Our WZDX News reporter shares their journey from then to now.
"It was definitely a tragic day," says Phil Campbell High School Principal Darit Riddle.
"I guess I was, I guess I could say I was tried by fire. You know, it was a 'breaking in' period for me," says Franklin County Sheriff's Office, Sheriff Shannon Oliver.
For the people of Phil Campbell, April 27th, 2011 will be a day they will never forget. Twenty-seven precious lives were taken.
"It's something you don't train for, or you don't really expect," says Oliver.
Sheriff Oliver had just been sworn in before tragedy struck. "I took office on January the 20th, and then this happened April the 27th," he says.
Principal Riddle was Assistant Principal of Phil Campbell High School at the time. The school was established in 1911. One hundred years later and this school would be forever changed.
Phil Campbell High School was reduced to rubble, but still served its purpose after the storm. Cell towers were down and the campus along with the elementary school would serve as a central hub to account for survivors.
"We put up like lists of students at grade level. So people could come in to school and say, 'well I've seen this person'. 'I know they're not injured'. 'I know they're not hurt', and it kind of became the communications center because people were able to come in and say 'Well I know this person is okay'," says Riddle.
Riddle says the center was also a place for coping from the devastation. "So to know that we could use this place as a healing center for that tragic time; It was just good to know that people felt like they could come here and do that and felt welcome," he says.
The school year finished off at a local college and for the next three years students learned from 27 mobile units.
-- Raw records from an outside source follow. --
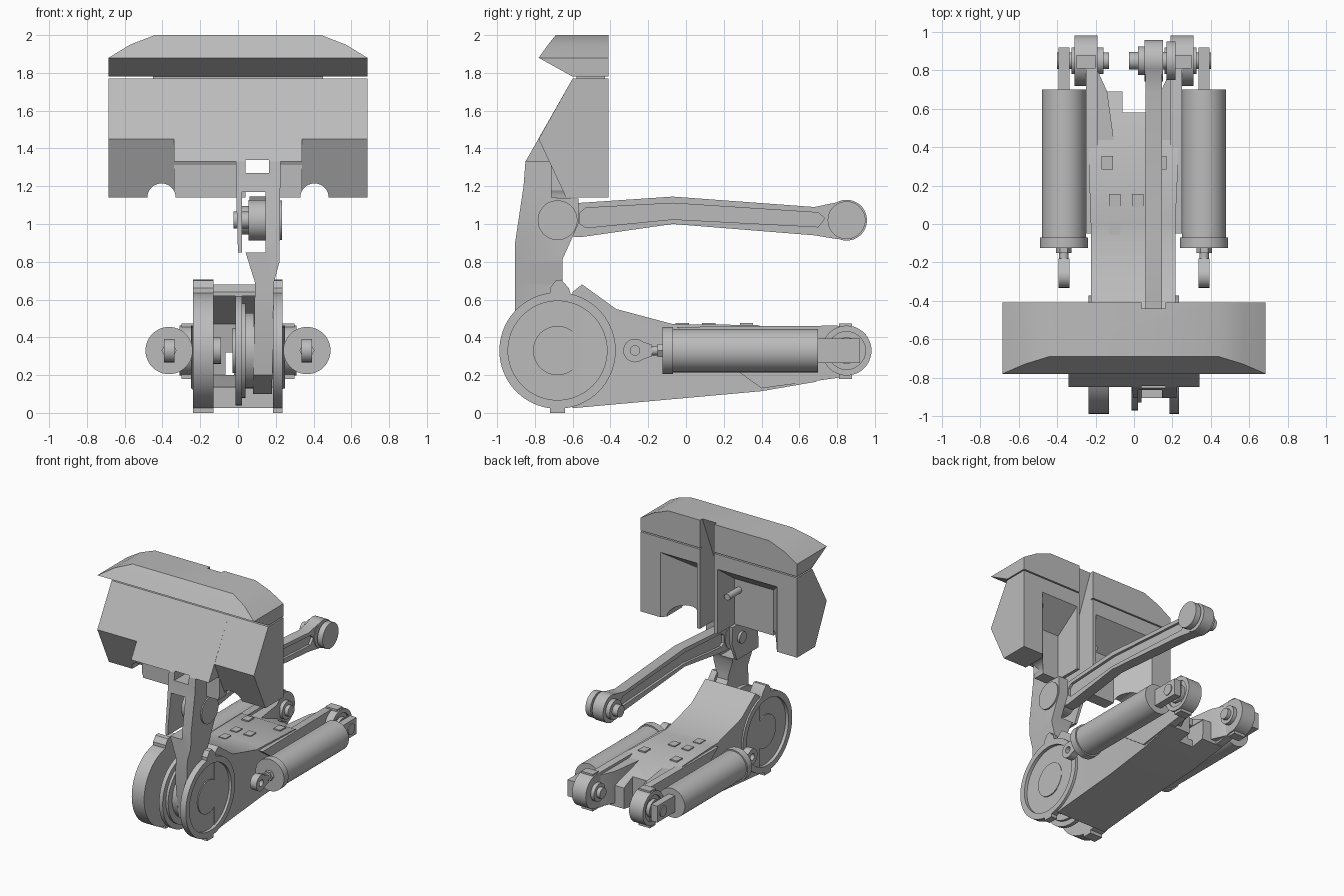
import bpy, bmesh, math
from mathutils import Vector

if "Cube" in bpy.data.objects:
    bpy.data.objects.remove(bpy.data.objects["Cube"], do_unlink=True)

grey = bpy.data.materials.new("plain_grey")
grey.use_nodes = True
grey.diffuse_color = (0.5, 0.5, 0.5, 1)
grey.node_tree.nodes["Principled BSDF"].inputs["Base Color"].default_value = (0.5, 0.5, 0.5, 1)


def finish(name, bm):
    bmesh.ops.recalc_face_normals(bm, faces=bm.faces)
    mesh = bpy.data.meshes.new(name)
    bm.to_mesh(mesh)
    bm.free()
    mesh.materials.append(grey)
    ob = bpy.data.objects.new(name, mesh)
    bpy.context.collection.objects.link(ob)
    return ob


def prism(name, pts, a, b, axis="X"):
    """Extrude a 2D outline along an axis from a to b."""
    place = {"X": lambda p, t: (t, p[0], p[1]),
             "Y": lambda p, t: (p[0], t, p[1]),
             "Z": lambda p, t: (p[0], p[1], t)}[axis]
    bm = bmesh.new()
    lo = [bm.verts.new(place(p, a)) for p in pts]
    hi = [bm.verts.new(place(p, b)) for p in pts]
    bm.faces.new(lo)
    bm.faces.new(hi)
    n = len(pts)
    for i in range(n):
        j = (i + 1) % n
        bm.faces.new((lo[i], lo[j], hi[j], hi[i]))
    return finish(name, bm)


def box(name, x, y, z):
    return prism(name, [(x[0], y[0]), (x[1], y[0]), (x[1], y[1]), (x[0], y[1])], z[0], z[1], "Z")


def disc(name, c, r, a, b, axis="X", n=48):
    ring = [(c[0] + r * math.cos(i * math.tau / n), c[1] + r * math.sin(i * math.tau / n)) for i in range(n)]
    return prism(name, ring, a, b, axis)


def hull(name, pts):
    bm = bmesh.new()
    for p in pts:
        bm.verts.new(p)
    bmesh.ops.convex_hull(bm, input=bm.verts[:])
    bmesh.ops.dissolve_limit(bm, angle_limit=0.01, verts=bm.verts[:], edges=bm.edges[:])
    return finish(name, bm)


def combine(target, tool, operation="DIFFERENCE"):
    """Apply a boolean and throw the tool away."""
    tool.hide_render = True
    mod = target.modifiers.new("shape", "BOOLEAN")
    mod.operation, mod.object, mod.solver = operation, tool, "EXACT"
    with bpy.context.temp_override(object=target, active_object=target):
        bpy.ops.object.modifier_apply(modifier=mod.name)
    bpy.data.objects.remove(tool, do_unlink=True)
    return target


# Head: upper cap with swept ends
W, BACK = 0.685, -0.41
cap_pts = []
for s in (-1, 1):
    for x, y, z in ((0.44, -0.69, 2), (0.57, -0.73, 1.95), (W, -0.78, 1.88)):
        cap_pts += [(s * x, y, z), (s * x, BACK, z)]
    cap_pts += [(s * W, -0.6, 1.78), (s * W, BACK, 1.78)]
cap = hull("head_cap", cap_pts)
neck_strip = box("cap_joint", (-0.45, 0.45), (-0.58, -0.43), (1.765, 1.785))

# Head: main shield, with a deeper middle and hollow back
shield = prism("head_shield", [(BACK, 1.77), (-0.6, 1.77), (-0.78, 1.45), (-0.635, 1.14), (BACK, 1.14)], -W, W)
middle = prism("middle", [(-0.45, 1.77), (-0.6, 1.77), (-0.85, 1.33), (-0.715, 1.33), (-0.715, 1.14), (-0.45, 1.14)],
               -0.34, 0.34)
combine(shield, middle, "UNION")
for a, b, c, d in ((0.19, 0.52, 0.19, 0.33), (-0.52, 0.01, -0.33, 0.01)):
    hollow = hull("hollow", [(x, -0.4, z) for x in (a, b) for z in (1.05, 1.66)]
                  + [(x, -0.62, z) for x in (c, d) for z in (1.05, 1.5)])
    combine(shield, hollow)
for s in (-1, 1):
    combine(shield, disc("arch", (s * 0.405, 1.14), 0.075, -0.9, -0.3, "Y", 32))
slot = [(-0.44, 2.1), (-0.44, 2.0), (-0.71, 1.34), (-0.95, 1.34), (-0.95, 1.05), (-0.3, 1.05), (-0.3, 2.1)]
for part in (cap, shield, neck_strip):
    combine(part, prism("slot", slot, 0.04, 0.165))

# Head: round studs on the lower flaps, and one at the back
for s in (-1, 1):
    stud = disc("flap_stud", (0, 0), 0.036, -0.01, 0.004, "Z", 32)
    stud.rotation_euler = Vector((0, -0.888, -0.458)).to_track_quat("Z", "Y").to_euler()
    stud.location = (s * 0.42, -0.718, 1.33)
disc("back_stud", (-0.03, 1.42), 0.025, -0.62, -0.47, "Y", 24)

# Upright: front outline crossed with side outline
upright = prism("upright", [(-0.01, 1.33), (-0.01, 1.17), (0, 0.85), (0.04, 0.85), (0.09, 0.69), (0.08, 0.1),
                            (0.18, 0.1), (0.19, 0.69), (0.22, 0.8), (0.225, 1.33)], -1, -0.4, "Y")
side = prism("side", [(-0.85, 1.33), (-0.86, 1.2), (-0.905, 0.9), (-0.905, 0.5), (-0.86, 0.2), (-0.68, 0.1),
                      (-0.5, 0.2), (-0.5, 0.45), (-0.655, 0.66), (-0.655, 0.81), (-0.57, 1.0),
                      (-0.57, 1.135), (-0.715, 1.14), (-0.715, 1.33)], -0.2, 0.4)
combine(upright, side, "INTERSECT")
combine(upright, box("fork_gap", (0.04, 0.165), (-1, -0.4), (1.27, 1.4)))
combine(upright, box("pocket", (0.02, 0.145), (-1, -0.4), (0.85, 1.17)))
TOP_PIVOT, LOW_PIVOT, REAR_TOP, REAR_LOW = (-0.68, 1.02), (-0.68, 0.33), (0.85, 1.02), (0.85, 0.33)
disc("upper_pivot_cap", TOP_PIVOT, 0.105, 0.2, 0.232)
disc("upper_pivot_pin", TOP_PIVOT, 0.045, -0.025, 0.21)

# Upper link with recessed sides
link = prism("upper_link", [(-0.68, 1.1), (-0.56, 1.112), (-0.07, 1.145), (0.68, 1.09), (0.8, 1.115), (0.85, 1.115),
                            (0.85, 0.92), (0.8, 0.92), (0.68, 0.94), (-0.07, 1.0), (-0.56, 0.93), (-0.68, 0.94)],
             0.06, 0.145)
for c in (TOP_PIVOT, REAR_TOP):
    combine(link, disc("eye", c, 0.108, 0.055, 0.15), "UNION")
groove = [(-0.56, 1.06), (-0.53, 1.085), (-0.07, 1.11), (0.7, 1.06), (0.735, 1.03), (0.7, 0.985),
          (-0.07, 1.025), (-0.53, 0.98), (-0.56, 1.0)]
for a, b in ((0.125, 0.2), (0, 0.08)):
    combine(link, prism("groove", groove, a, b))
for name, r, a, b in (("link_outer_cap", 0.1, 0.17, 0.215), ("link_inner_cap", 0.075, 0.02, 0.055),
                      ("link_pin", 0.045, -0.025, 0.2)):
    disc(name, REAR_TOP, r, a, b)

# Lower body: side outline crossed with plan outline, then hollowed
body = prism("lower_body", [(-0.6, 0.64), (-0.55, 0.68), (-0.37, 0.55), (-0.07, 0.47), (0.38, 0.465), (0.69, 0.33),
                            (0.69, 0.165), (0.4, 0.115), (-0.6, 0.025)], -0.4, 0.4)
plan = prism("plan", [(-0.225, -0.65), (-0.225, 0), (-0.25, 0.75), (-0.06, 0.75), (-0.06, 0.58), (0.06, 0.58),
                      (0.06, 0.75), (0.25, 0.75), (0.215, 0), (0.215, -0.65)], -0.1, 1, "Z")
combine(body, plan, "INTERSECT")
combine(body, prism("front_hollow", [(-0.8, 0.62), (-0.56, 0.62), (-0.3, 0.47), (-0.25, 0.2), (-0.8, 0.1)], -0.13, 0.185))
combine(body, box("tunnel", (-0.065, -0.02), (-0.8, 0.9), (0.2, 0.32)))
for x, y in ((-0.1, 0.12), (0.02, 0.12), (-0.14, 0.32), (0.14, 0.32), (-0.1, -0.02)):
    box("deck_pad", (x - 0.03, x + 0.03), (y - 0.035, y + 0.035), (0.45, 0.476))

# Lower pivot: two dished wheels and an inner plate
for name, a, b, out in (("right_wheel", -0.238, -0.13, -1), ("left_wheel", 0.185, 0.235, 1)):
    wheel = disc(name, LOW_PIVOT, 0.308, a, b, n=72)
    face = b if out > 0 else a
    combine(wheel, disc("dish", LOW_PIVOT, 0.262, face - out * 0.025, face + out * 0.1, n=72))
    tab = prism("tab", [(-0.72, 0.6), (-0.72, 0.66), (-0.69, 0.7), (-0.66, 0.705), (-0.62, 0.66), (-0.6, 0.6)], a, b)
    combine(wheel, tab, "UNION")
    combine(wheel, box("foot", (a, b), (-0.72, -0.64), (0, 0.06)), "UNION")
    disc("wheel_hub", LOW_PIVOT, 0.13, face - out * 0.035, face - out * 0.017)
disc("inner_plate", LOW_PIVOT, 0.29, -0.012, 0.02, n=64)
for r, a, b in ((0.25, 0.02, 0.04), (0.2, 0.04, 0.085), (0.12, -0.03, 0.19)):
    disc("pivot_hub", LOW_PIVOT, r, a, b)
disc("pivot_shaft", LOW_PIVOT, 0.07, -0.15, -0.09)

for s, label in ((-1, "right"), (1, "left")):
    # Rear lugs, bosses and pins
    prism(label + "_lug_arm", [(-0.05, 0.455), (0.8, 0.462), (0.9, 0.44), (0.95, 0.38), (0.95, 0.28),
                               (0.9, 0.22), (0.8, 0.185), (0.4, 0.13)], s * 0.19, s * 0.25)
    prism(label + "_lug_gusset", [(s * 0.25, 0.8), (s * 0.19, 0.8), (s * 0.14, 0.69), (s * 0.1, 0.4), (s * 0.22, 0.1)],
          0.19, 0.44, "Z")
    boss = disc(label + "_lug_boss", REAR_LOW, 0.132, s * 0.19, s * 0.31)
    combine(boss, disc("boss_dish", REAR_LOW, 0.1, s * 0.295, s * 0.4))
    box(label + "_lug_rib", sorted((s * 0.2, s * 0.3)), (0.81, 0.88), (0.18, 0.472))
    disc(label + "_lug_pin", REAR_LOW, 0.042, s * 0.13, s * 0.4, n=32)
    disc(label + "_pin_collar", REAR_LOW, 0.07, s * 0.16, s * 0.325, n=32)
    # Damper: barrel, collar, rod and two end eyes
    axis = (s * 0.365, 0.33)
    for part, r, a, b in (("barrel", 0.115, -0.08, 0.7), ("collar", 0.125, -0.125, -0.07), ("rod", 0.025, -0.21, -0.1)):
        disc(label + "_damper_" + part, axis, r, a, b, "Y")
    disc(label + "_damper_nut", axis, 0.04, -0.15, -0.12, "Y", 6)
    x0, x1 = sorted((s * 0.337, s * 0.393))
    box(label + "_damper_tail", (x0, x1), (0.69, 0.92), (0.265, 0.395))
    eye = disc(label + "_damper_eye", (-0.27, 0.33), 0.062, x0, x1)
    neck = prism("eye_neck", [(-0.27, 0.392), (-0.18, 0.36), (-0.18, 0.3), (-0.27, 0.268)], x0, x1)
    combine(eye, neck, "UNION")
    combine(eye, disc("eye_hole", (-0.27, 0.33), 0.025, x0 - 0.1, x1 + 0.1))

# Smooth the round parts, keep hard edges
bpy.ops.object.select_all(action="DESELECT")
for ob in bpy.context.collection.objects:
    if ob.type == "MESH" and grey.name in ob.data.materials:
        ob.select_set(True)
        bpy.context.view_layer.objects.active = ob
bpy.ops.object.shade_smooth_by_angle(angle=math.radians(25))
They learned from churches at the beginning of the 2014-15 school year for several weeks before moving into their new home.
"We started schools at three different churches. The year it was supposed to be done we had to have - like the 10th, 11th, and 12th grade in this church, the 9th and 10th in this church, and the 7th and 8th in the other church down the road for several weeks," says Riddle.
Ten years later and leaders say the hurt still remains.
"Gosh that happen just yesterday. The sting is still strong you know, and the devastation is still there. We're still trying to rebuild, and recuperate," says Phil Campbell Elementary School Speech Language Pathologist, Michelle Marbutt.
However, there are many lessons learned. They've learned how to better prepare. "With our school now, we have actually a tornado shelter built in the school," says Riddle.
Riddle says the shelter can hold up to a thousand people, just around the number of those living in this town. Oliver prays nothing like this ever happens again, but they're also prepared.
"We do some training. We've had some training, based on the recovery and search efforts during something like this," says Oliver.
Phil Campbell also remembers the lives lost. There's a memorial at the elementary school honoring two students and a teacher who died; Ethan Knox, Edgar Mojica, and Patricia Gentry.
Another memorial is at Phil Campbell Memorial Park remembering all who died in the county.
"Every time you see it, it's just a reminder of those people made a difference in our lives, and in our communities and to our friends and families as well," says Marbutt.
"It's a sad day, but we don't want it to be a sad day. We want to try to make it as positive as we can," says Phil Campbell City Councilman, Eddie Marbutt.